MI5 has launched a second investigation into claims that the Manchester bomber was repeatedly flagged to authorities for his extremist views.

The British domestic intelligence agency was facing pressure after it emerged that Salman Abedi's friends, family and members of his mosque all raised concerns about the attacker with the Home Office and anti-terror hotlines.

Intelligence officials also knew of Abedi's links to a militant Islamist group in Libya – titled the Libyan Islamic Fighting Group (LIFG) – and to Isis-linked jihadists in the UK, but still took no action to detain the 22-year-old.

It also emerged that the FBI warned MI5 that Abedi was part of a terror cell in the north west of England that was plotting an attack in the UK, but Abedi was still allowed entry into the UK from Libya days before launching his attack, which killed 22 people.
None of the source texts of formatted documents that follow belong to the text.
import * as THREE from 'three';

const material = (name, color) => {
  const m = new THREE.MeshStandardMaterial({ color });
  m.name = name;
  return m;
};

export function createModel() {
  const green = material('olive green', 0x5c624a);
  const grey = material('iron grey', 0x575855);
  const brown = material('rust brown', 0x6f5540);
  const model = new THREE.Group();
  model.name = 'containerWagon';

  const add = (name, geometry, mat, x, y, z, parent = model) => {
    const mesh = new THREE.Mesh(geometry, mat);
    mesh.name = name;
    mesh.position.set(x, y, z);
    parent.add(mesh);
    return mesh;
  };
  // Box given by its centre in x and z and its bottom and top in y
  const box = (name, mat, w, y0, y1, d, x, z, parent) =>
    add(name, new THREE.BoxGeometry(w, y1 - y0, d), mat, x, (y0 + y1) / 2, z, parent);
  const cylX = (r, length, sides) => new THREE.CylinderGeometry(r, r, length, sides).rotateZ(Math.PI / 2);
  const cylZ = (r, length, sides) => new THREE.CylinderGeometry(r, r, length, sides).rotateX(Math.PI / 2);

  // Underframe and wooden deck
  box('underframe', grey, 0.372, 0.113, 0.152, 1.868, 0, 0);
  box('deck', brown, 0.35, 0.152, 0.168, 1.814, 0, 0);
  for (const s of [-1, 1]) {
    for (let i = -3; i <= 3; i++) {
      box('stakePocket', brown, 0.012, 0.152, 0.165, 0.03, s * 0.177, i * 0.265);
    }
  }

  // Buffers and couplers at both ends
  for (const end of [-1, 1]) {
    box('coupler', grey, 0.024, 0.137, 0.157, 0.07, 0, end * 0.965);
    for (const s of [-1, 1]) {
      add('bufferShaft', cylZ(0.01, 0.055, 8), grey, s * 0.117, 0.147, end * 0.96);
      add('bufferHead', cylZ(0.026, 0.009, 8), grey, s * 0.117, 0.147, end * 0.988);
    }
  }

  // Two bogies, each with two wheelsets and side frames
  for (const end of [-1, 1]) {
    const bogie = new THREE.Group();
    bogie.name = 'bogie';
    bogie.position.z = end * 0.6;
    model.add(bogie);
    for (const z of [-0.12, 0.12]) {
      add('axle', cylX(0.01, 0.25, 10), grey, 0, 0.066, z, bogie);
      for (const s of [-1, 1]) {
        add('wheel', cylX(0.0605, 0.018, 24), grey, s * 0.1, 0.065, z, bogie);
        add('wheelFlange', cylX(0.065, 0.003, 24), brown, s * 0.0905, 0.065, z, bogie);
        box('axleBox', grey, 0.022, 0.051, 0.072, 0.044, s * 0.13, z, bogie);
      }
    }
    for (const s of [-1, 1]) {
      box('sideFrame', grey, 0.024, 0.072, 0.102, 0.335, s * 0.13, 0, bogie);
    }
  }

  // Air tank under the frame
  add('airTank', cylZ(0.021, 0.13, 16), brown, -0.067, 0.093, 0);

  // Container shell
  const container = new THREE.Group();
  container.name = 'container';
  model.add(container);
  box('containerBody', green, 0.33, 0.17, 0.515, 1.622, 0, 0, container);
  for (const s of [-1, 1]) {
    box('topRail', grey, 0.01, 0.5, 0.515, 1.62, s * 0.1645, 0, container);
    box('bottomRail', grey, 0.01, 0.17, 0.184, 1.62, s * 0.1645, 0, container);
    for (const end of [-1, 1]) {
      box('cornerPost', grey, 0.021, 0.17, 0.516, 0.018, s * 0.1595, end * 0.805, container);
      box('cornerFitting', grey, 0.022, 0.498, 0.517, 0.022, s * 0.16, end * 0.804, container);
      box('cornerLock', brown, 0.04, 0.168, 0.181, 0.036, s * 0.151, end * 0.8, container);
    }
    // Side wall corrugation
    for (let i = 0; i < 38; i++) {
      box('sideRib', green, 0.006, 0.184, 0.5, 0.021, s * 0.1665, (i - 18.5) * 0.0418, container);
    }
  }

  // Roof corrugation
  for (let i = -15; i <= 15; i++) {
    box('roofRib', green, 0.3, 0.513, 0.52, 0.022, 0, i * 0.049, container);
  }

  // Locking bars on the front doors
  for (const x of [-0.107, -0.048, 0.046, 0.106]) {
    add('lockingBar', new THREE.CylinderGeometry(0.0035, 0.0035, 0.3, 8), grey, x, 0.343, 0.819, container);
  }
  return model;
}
In response to the pressure placed on MI5, security officials justified the lapse because they said 500 terror investigations were ongoing and that over 3,000 people were being monitored at any one time.

However, after launching an initial inquiry, Rudd confirmed on Sky News on Sunday (29 May) that MI5 will launch into a more in-depth investigation into why intelligence was missed.
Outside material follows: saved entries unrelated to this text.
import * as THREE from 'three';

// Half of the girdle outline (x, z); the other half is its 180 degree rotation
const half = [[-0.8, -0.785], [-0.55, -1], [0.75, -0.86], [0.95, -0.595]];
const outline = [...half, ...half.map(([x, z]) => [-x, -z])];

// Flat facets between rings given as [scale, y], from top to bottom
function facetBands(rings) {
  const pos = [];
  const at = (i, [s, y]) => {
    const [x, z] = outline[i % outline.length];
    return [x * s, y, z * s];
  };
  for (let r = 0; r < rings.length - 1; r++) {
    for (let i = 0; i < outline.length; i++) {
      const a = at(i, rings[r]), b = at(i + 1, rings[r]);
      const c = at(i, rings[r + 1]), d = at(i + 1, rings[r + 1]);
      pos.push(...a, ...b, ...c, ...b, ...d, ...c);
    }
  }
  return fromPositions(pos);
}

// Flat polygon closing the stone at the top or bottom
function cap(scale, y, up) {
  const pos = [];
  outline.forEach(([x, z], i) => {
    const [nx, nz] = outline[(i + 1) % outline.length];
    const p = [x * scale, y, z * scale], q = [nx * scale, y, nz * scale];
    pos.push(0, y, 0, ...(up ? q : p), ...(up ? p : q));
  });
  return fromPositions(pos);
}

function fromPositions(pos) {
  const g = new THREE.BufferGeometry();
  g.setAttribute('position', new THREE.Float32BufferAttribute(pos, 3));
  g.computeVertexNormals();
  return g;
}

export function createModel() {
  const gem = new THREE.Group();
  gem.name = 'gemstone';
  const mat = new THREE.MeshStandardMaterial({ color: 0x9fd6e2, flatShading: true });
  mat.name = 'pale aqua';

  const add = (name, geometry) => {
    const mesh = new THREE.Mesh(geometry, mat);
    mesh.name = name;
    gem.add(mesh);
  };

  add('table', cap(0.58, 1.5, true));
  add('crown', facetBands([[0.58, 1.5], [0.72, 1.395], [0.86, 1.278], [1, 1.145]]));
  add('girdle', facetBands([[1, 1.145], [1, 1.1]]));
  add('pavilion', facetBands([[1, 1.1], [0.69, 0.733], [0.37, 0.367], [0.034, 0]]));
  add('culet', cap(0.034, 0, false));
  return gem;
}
Despite the first step, it was questioned why MI5 should be allowed to investigate itself after making the blunders, rather than an independent body.

BBC Newsnight reported that when Abedi was 16 he fought against the Muammar Gaddafi regime with his father.

The investigation comes as rebels now living in England claim that the UK Government waived travel bans to let them fight in Libya, according to the Mail Online.